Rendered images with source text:
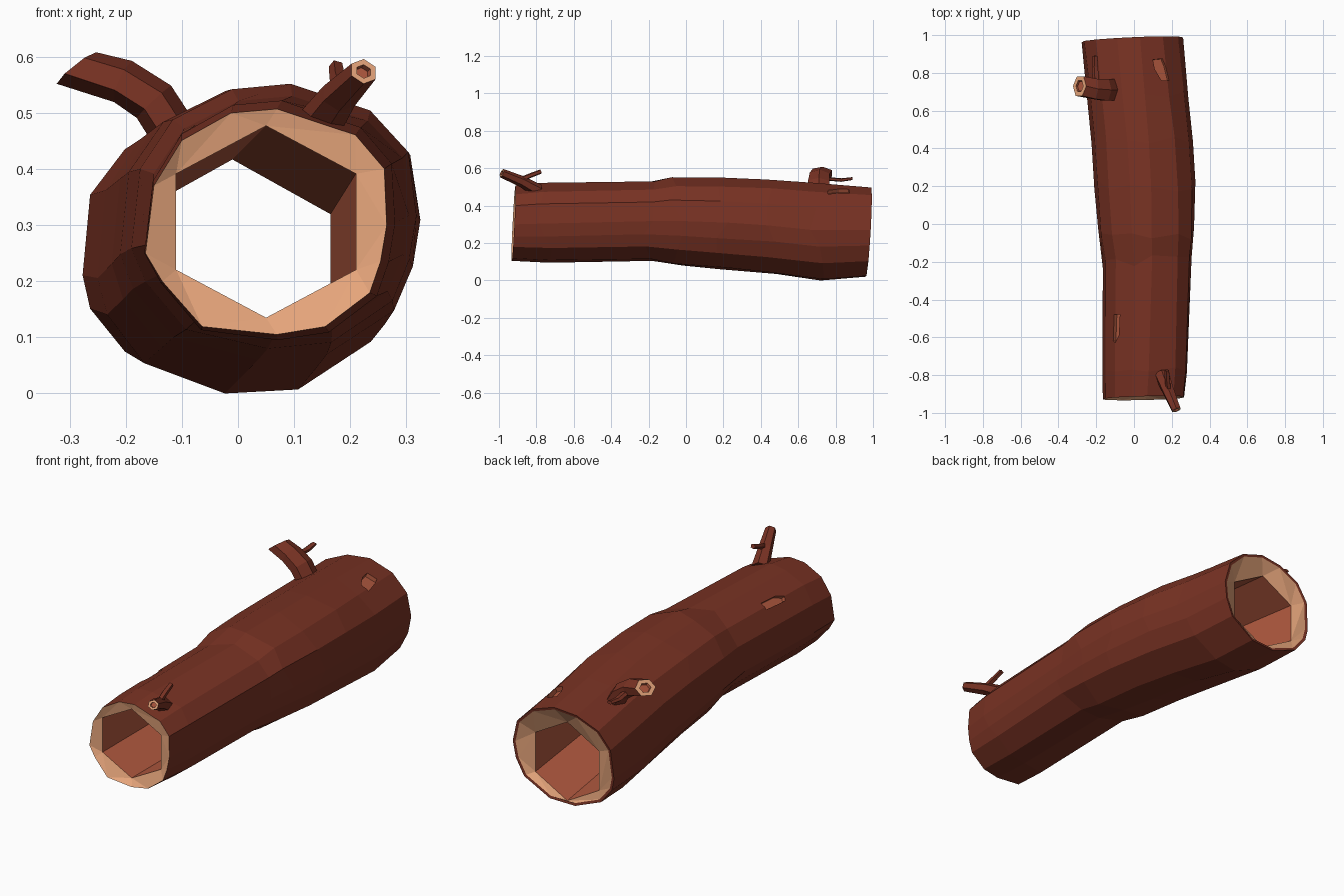
import bpy, bmesh, math, random
from mathutils import Vector
from mathutils.bvhtree import BVHTree

if "Cube" in bpy.data.objects:
    bpy.data.objects.remove(bpy.data.objects["Cube"])

random.seed(4)


def material(name, rgb):
    m = bpy.data.materials.new(name)
    m.diffuse_color = (*rgb, 1)
    m.use_nodes = True
    m.node_tree.nodes["Principled BSDF"].inputs["Base Color"].default_value = m.diffuse_color
    return m


MATS = [material("bark", (0.19, 0.032, 0.017)),
        material("cut_wood", (0.80, 0.38, 0.20)),
        material("inner_wood", (0.44, 0.10, 0.05))]
BARK, CUT, INNER = range(3)


def finish(bm, name):
    bmesh.ops.recalc_face_normals(bm, faces=bm.faces)
    me = bpy.data.meshes.new(name)
    bm.to_mesh(me)
    for m in MATS:
        me.materials.append(m)
    ob = bpy.data.objects.new(name, me)
    bpy.context.collection.objects.link(ob)
    return ob


def face(bm, vs, mat):
    bm.faces.new(vs).material_index = mat


def bridge(bm, a, b, mat):
    n = len(a)
    for i in range(n):
        j = (i + 1) % n
        face(bm, (a[i], a[j], b[j], b[i]), mat)


def zip_to_hex(bm, outer, hexa, centre, mat):
    # joins a many-sided rim to a pointed-up hexagon
    def nearest(v):
        a = math.atan2(v.co.z - centre[1], v.co.x - centre[0])
        return round((math.pi / 2 - a) / (math.pi / 3)) % 6
    n = len(outer)
    for i in range(n):
        o, p = outer[i], outer[(i + 1) % n]
        k, m = nearest(o), nearest(p)
        face(bm, (o, p, hexa[k]), mat)
        while k != m:
            face(bm, (p, hexa[(k + 1) % 6], hexa[k]), mat)
            k = (k + 1) % 6


# log: two unit outlines (clockwise from the top), blended along the length
FRONT = [(-.29, .965), (.09, 1), (.74, .77), (.98, .47), (1, -.03), (.95, -.35), (.86, -.63),
         (.49, -.93), (.09, -1), (-.53, -.93), (-.86, -.53), (-1, -.28), (-.93, .32), (-.7, .72)]
BACK = [(-.3, .95), (.15, 1), (.6, .83), (.9, .5), (1, .05), (.95, -.3), (.8, -.65),
        (.3, -.98), (-.2, -1), (-.72, -.77), (-.95, -.45), (-1, -.2), (-.95, .4), (-.72, .74)]
# y, left, right, bottom, top
SECTIONS = [(-.922, -.165, .265, .105, .507), (-.75, -.167, .28, .095, .522),
            (-.2, -.165, .305, .105, .53), (-.05, -.19, .318, .08, .552),
            (.2, -.21, .325, .06, .55), (.45, -.225, .312, .035, .54),
            (.7, -.25, .288, 0, .522), (.975, -.277, .26, .02, .497)]

bm = bmesh.new()
rings = []
for s, (y, x0, x1, z0, z1) in enumerate(SECTIONS):
    t = (y + .922) / 1.9
    ring = []
    for f, b in zip(FRONT, BACK):
        u, w = f[0] * (1 - t) + b[0] * t, f[1] * (1 - t) + b[1] * t
        if s == 0:
            dy = .005 * u + .01 * w
        elif s == len(SECTIONS) - 1:
            dy = .012 * u + .014 * w
        else:
            dy = random.uniform(-.04, .04)
        ring.append(bm.verts.new(((x0 + x1) / 2 + u * (x1 - x0) / 2, y + dy,
                                  (z0 + z1) / 2 + w * (z1 - z0) / 2)))
    rings.append(ring)
for a, b in zip(rings, rings[1:]):
    bridge(bm, a, b, BARK)

# thin bark lip around the back end
lip = [bm.verts.new((v.co.x * .95, v.co.y - .003, .26 + (v.co.z - .26) * .95)) for v in rings[-1]]
bridge(bm, rings[-1], lip, BARK)

# hexagonal hollow running through the log
hollow = []
for x, y, z, rx, rz in [(.05, -.905, .306, .185, .171), (.05, -.1, .306, .185, .171),
                        (-.01, .945, .222, .202, .195)]:
    hollow.append([bm.verts.new((x + rx * math.sin(k * math.pi / 3), y,
                                 z + rz * math.cos(k * math.pi / 3))) for k in range(6)])
for a, b in zip(hollow, hollow[1:]):
    bridge(bm, a, b, INNER)
zip_to_hex(bm, rings[0], hollow[0], (.05, .306), CUT)
zip_to_hex(bm, lip, hollow[-1], (-.01, .235), CUT)
log = finish(bm, "hollow_log")
bm.normal_update()
tree = BVHTree.FromBMesh(bm)


# knot holes: shallow recesses following the bark
def knot(name, outline):
    hits = [tree.ray_cast(Vector((x, y, 2)), Vector((0, 0, -1))) for x, y in outline]
    n = sum((h[1] * (1 if h[1].z > 0 else -1) for h in hits), Vector()).normalized()
    kb = bmesh.new()
    low = [kb.verts.new(h[0] - n * .02) for h in hits]
    high = [kb.verts.new(h[0] + n * .05) for h in hits]
    bridge(kb, low, high, INNER)
    face(kb, low, INNER)
    face(kb, high, INNER)
    cutter = finish(kb, name)
    cutter.hide_render = True
    cutter.hide_viewport = True
    mod = log.modifiers.new(name, 'BOOLEAN')
    mod.operation = 'DIFFERENCE'
    mod.solver = 'EXACT'
    mod.object = cutter


knot("back_knot_cutter", [(.1, .87), (.15, .875), (.165, .84), (.185, .76), (.145, .76), (.11, .82)])
knot("front_knot_cutter", [(-.105, -.48), (-.075, -.48), (-.08, -.59), (-.1, -.63), (-.11, -.62)])


# branch stubs: path of (point, wide radius, thin radius), sawn tip with a pith hole
def branch(name, path, wide, sides=6, tip=None, hole=True):
    b = bmesh.new()
    pts = [Vector(p[0]) for p in path]
    loops = []
    for i, (p, ru, rv) in enumerate(path):
        t = (pts[min(i + 1, len(pts) - 1)] - pts[max(i - 1, 0)]).normalized()
        if tip and i == len(pts) - 1:
            t = Vector(tip).normalized()
        u = Vector(wide)
        u = (u - t * u.dot(t)).normalized()
        v = t.cross(u)
        offs = [u * ru * math.cos(a) + v * rv * math.sin(a)
                for a in ((k + .5) * math.tau / sides for k in range(sides))]
        loops.append([b.verts.new(pts[i] + o) for o in offs])
    for a, c in zip(loops, loops[1:]):
        bridge(b, a, c, BARK)
    face(b, loops[0], BARK)
    if hole:
        rim = [b.verts.new(pts[-1] + o * .55) for o in offs]
        pit = [b.verts.new(pts[-1] + o * .5 - t * .012) for o in offs]
        bridge(b, loops[-1], rim, CUT)
        bridge(b, rim, pit, INNER)
        face(b, pit, INNER)
    else:
        face(b, loops[-1], BARK)
    return finish(b, name)


branch("back_branch", [((-.105, .71, .45), .066, .042), ((-.15, .71, .52), .066, .042),
                       ((-.205, .715, .556), .062, .04), ((-.288, .73, .58), .06, .045)],
       (0, 1, 0), tip=(-.6, .1, .75))
branch("back_twig", [((-.2, .74, .545), .018, .01), ((-.205, .83, .537), .018, .01),
                     ((-.205, .89, .545), .015, .008)], (1, 0, 0), 5, hole=False)
branch("front_branch", [((.145, -.79, .48), .042, .036), ((.18, -.88, .53), .034, .03),
                        ((.224, -.985, .574), .026, .024)], (1, 0, 0), tip=(.3, -.8, .35))
branch("front_twig", [((.185, -.89, .535), .014, .016), ((.178, -.83, .562), .015, .013),
                      ((.175, -.775, .583), .013, .012)], (1, 0, 0), 5, hole=False)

**EXERCISE DIRECTIONS:**
Drop the pictures and reproduce the rest of the data above exactly.

**TASK RESULT:**
import bpy, bmesh, math, random
from mathutils import Vector
from mathutils.bvhtree import BVHTree

if "Cube" in bpy.data.objects:
    bpy.data.objects.remove(bpy.data.objects["Cube"])

random.seed(4)


def material(name, rgb):
    m = bpy.data.materials.new(name)
    m.diffuse_color = (*rgb, 1)
    m.use_nodes = True
    m.node_tree.nodes["Principled BSDF"].inputs["Base Color"].default_value = m.diffuse_color
    return m


MATS = [material("bark", (0.19, 0.032, 0.017)),
        material("cut_wood", (0.80, 0.38, 0.20)),
        material("inner_wood", (0.44, 0.10, 0.05))]
BARK, CUT, INNER = range(3)


def finish(bm, name):
    bmesh.ops.recalc_face_normals(bm, faces=bm.faces)
    me = bpy.data.meshes.new(name)
    bm.to_mesh(me)
    for m in MATS:
        me.materials.append(m)
    ob = bpy.data.objects.new(name, me)
    bpy.context.collection.objects.link(ob)
    return ob


def face(bm, vs, mat):
    bm.faces.new(vs).material_index = mat


def bridge(bm, a, b, mat):
    n = len(a)
    for i in range(n):
        j = (i + 1) % n
        face(bm, (a[i], a[j], b[j], b[i]), mat)


def zip_to_hex(bm, outer, hexa, centre, mat):
    # joins a many-sided rim to a pointed-up hexagon
    def nearest(v):
        a = math.atan2(v.co.z - centre[1], v.co.x - centre[0])
        return round((math.pi / 2 - a) / (math.pi / 3)) % 6
    n = len(outer)
    for i in range(n):
        o, p = outer[i], outer[(i + 1) % n]
        k, m = nearest(o), nearest(p)
        face(bm, (o, p, hexa[k]), mat)
        while k != m:
            face(bm, (p, hexa[(k + 1) % 6], hexa[k]), mat)
            k = (k + 1) % 6


# log: two unit outlines (clockwise from the top), blended along the length
FRONT = [(-.29, .965), (.09, 1), (.74, .77), (.98, .47), (1, -.03), (.95, -.35), (.86, -.63),
         (.49, -.93), (.09, -1), (-.53, -.93), (-.86, -.53), (-1, -.28), (-.93, .32), (-.7, .72)]
BACK = [(-.3, .95), (.15, 1), (.6, .83), (.9, .5), (1, .05), (.95, -.3), (.8, -.65),
        (.3, -.98), (-.2, -1), (-.72, -.77), (-.95, -.45), (-1, -.2), (-.95, .4), (-.72, .74)]
# y, left, right, bottom, top
SECTIONS = [(-.922, -.165, .265, .105, .507), (-.75, -.167, .28, .095, .522),
            (-.2, -.165, .305, .105, .53), (-.05, -.19, .318, .08, .552),
            (.2, -.21, .325, .06, .55), (.45, -.225, .312, .035, .54),
            (.7, -.25, .288, 0, .522), (.975, -.277, .26, .02, .497)]

bm = bmesh.new()
rings = []
for s, (y, x0, x1, z0, z1) in enumerate(SECTIONS):
    t = (y + .922) / 1.9
    ring = []
    for f, b in zip(FRONT, BACK):
        u, w = f[0] * (1 - t) + b[0] * t, f[1] * (1 - t) + b[1] * t
        if s == 0:
            dy = .005 * u + .01 * w
        elif s == len(SECTIONS) - 1:
            dy = .012 * u + .014 * w
        else:
            dy = random.uniform(-.04, .04)
        ring.append(bm.verts.new(((x0 + x1) / 2 + u * (x1 - x0) / 2, y + dy,
                                  (z0 + z1) / 2 + w * (z1 - z0) / 2)))
    rings.append(ring)
for a, b in zip(rings, rings[1:]):
    bridge(bm, a, b, BARK)

# thin bark lip around the back end
lip = [bm.verts.new((v.co.x * .95, v.co.y - .003, .26 + (v.co.z - .26) * .95)) for v in rings[-1]]
bridge(bm, rings[-1], lip, BARK)

# hexagonal hollow running through the log
hollow = []
for x, y, z, rx, rz in [(.05, -.905, .306, .185, .171), (.05, -.1, .306, .185, .171),
                        (-.01, .945, .222, .202, .195)]:
    hollow.append([bm.verts.new((x + rx * math.sin(k * math.pi / 3), y,
                                 z + rz * math.cos(k * math.pi / 3))) for k in range(6)])
for a, b in zip(hollow, hollow[1:]):
    bridge(bm, a, b, INNER)
zip_to_hex(bm, rings[0], hollow[0], (.05, .306), CUT)
zip_to_hex(bm, lip, hollow[-1], (-.01, .235), CUT)
log = finish(bm, "hollow_log")
bm.normal_update()
tree = BVHTree.FromBMesh(bm)


# knot holes: shallow recesses following the bark
def knot(name, outline):
    hits = [tree.ray_cast(Vector((x, y, 2)), Vector((0, 0, -1))) for x, y in outline]
    n = sum((h[1] * (1 if h[1].z > 0 else -1) for h in hits), Vector()).normalized()
    kb = bmesh.new()
    low = [kb.verts.new(h[0] - n * .02) for h in hits]
    high = [kb.verts.new(h[0] + n * .05) for h in hits]
    bridge(kb, low, high, INNER)
    face(kb, low, INNER)
    face(kb, high, INNER)
    cutter = finish(kb, name)
    cutter.hide_render = True
    cutter.hide_viewport = True
    mod = log.modifiers.new(name, 'BOOLEAN')
    mod.operation = 'DIFFERENCE'
    mod.solver = 'EXACT'
    mod.object = cutter


knot("back_knot_cutter", [(.1, .87), (.15, .875), (.165, .84), (.185, .76), (.145, .76), (.11, .82)])
knot("front_knot_cutter", [(-.105, -.48), (-.075, -.48), (-.08, -.59), (-.1, -.63), (-.11, -.62)])


# branch stubs: path of (point, wide radius, thin radius), sawn tip with a pith hole
def branch(name, path, wide, sides=6, tip=None, hole=True):
    b = bmesh.new()
    pts = [Vector(p[0]) for p in path]
    loops = []
    for i, (p, ru, rv) in enumerate(path):
        t = (pts[min(i + 1, len(pts) - 1)] - pts[max(i - 1, 0)]).normalized()
        if tip and i == len(pts) - 1:
            t = Vector(tip).normalized()
        u = Vector(wide)
        u = (u - t * u.dot(t)).normalized()
        v = t.cross(u)
        offs = [u * ru * math.cos(a) + v * rv * math.sin(a)
                for a in ((k + .5) * math.tau / sides for k in range(sides))]
        loops.append([b.verts.new(pts[i] + o) for o in offs])
    for a, c in zip(loops, loops[1:]):
        bridge(b, a, c, BARK)
    face(b, loops[0], BARK)
    if hole:
        rim = [b.verts.new(pts[-1] + o * .55) for o in offs]
        pit = [b.verts.new(pts[-1] + o * .5 - t * .012) for o in offs]
        bridge(b, loops[-1], rim, CUT)
        bridge(b, rim, pit, INNER)
        face(b, pit, INNER)
    else:
        face(b, loops[-1], BARK)
    return finish(b, name)


branch("back_branch", [((-.105, .71, .45), .066, .042), ((-.15, .71, .52), .066, .042),
                       ((-.205, .715, .556), .062, .04), ((-.288, .73, .58), .06, .045)],
       (0, 1, 0), tip=(-.6, .1, .75))
branch("back_twig", [((-.2, .74, .545), .018, .01), ((-.205, .83, .537), .018, .01),
                     ((-.205, .89, .545), .015, .008)], (1, 0, 0), 5, hole=False)
branch("front_branch", [((.145, -.79, .48), .042, .036), ((.18, -.88, .53), .034, .03),
                        ((.224, -.985, .574), .026, .024)], (1, 0, 0), tip=(.3, -.8, .35))
branch("front_twig", [((.185, -.89, .535), .014, .016), ((.178, -.83, .562), .015, .013),
                      ((.175, -.775, .583), .013, .012)], (1, 0, 0), 5, hole=False)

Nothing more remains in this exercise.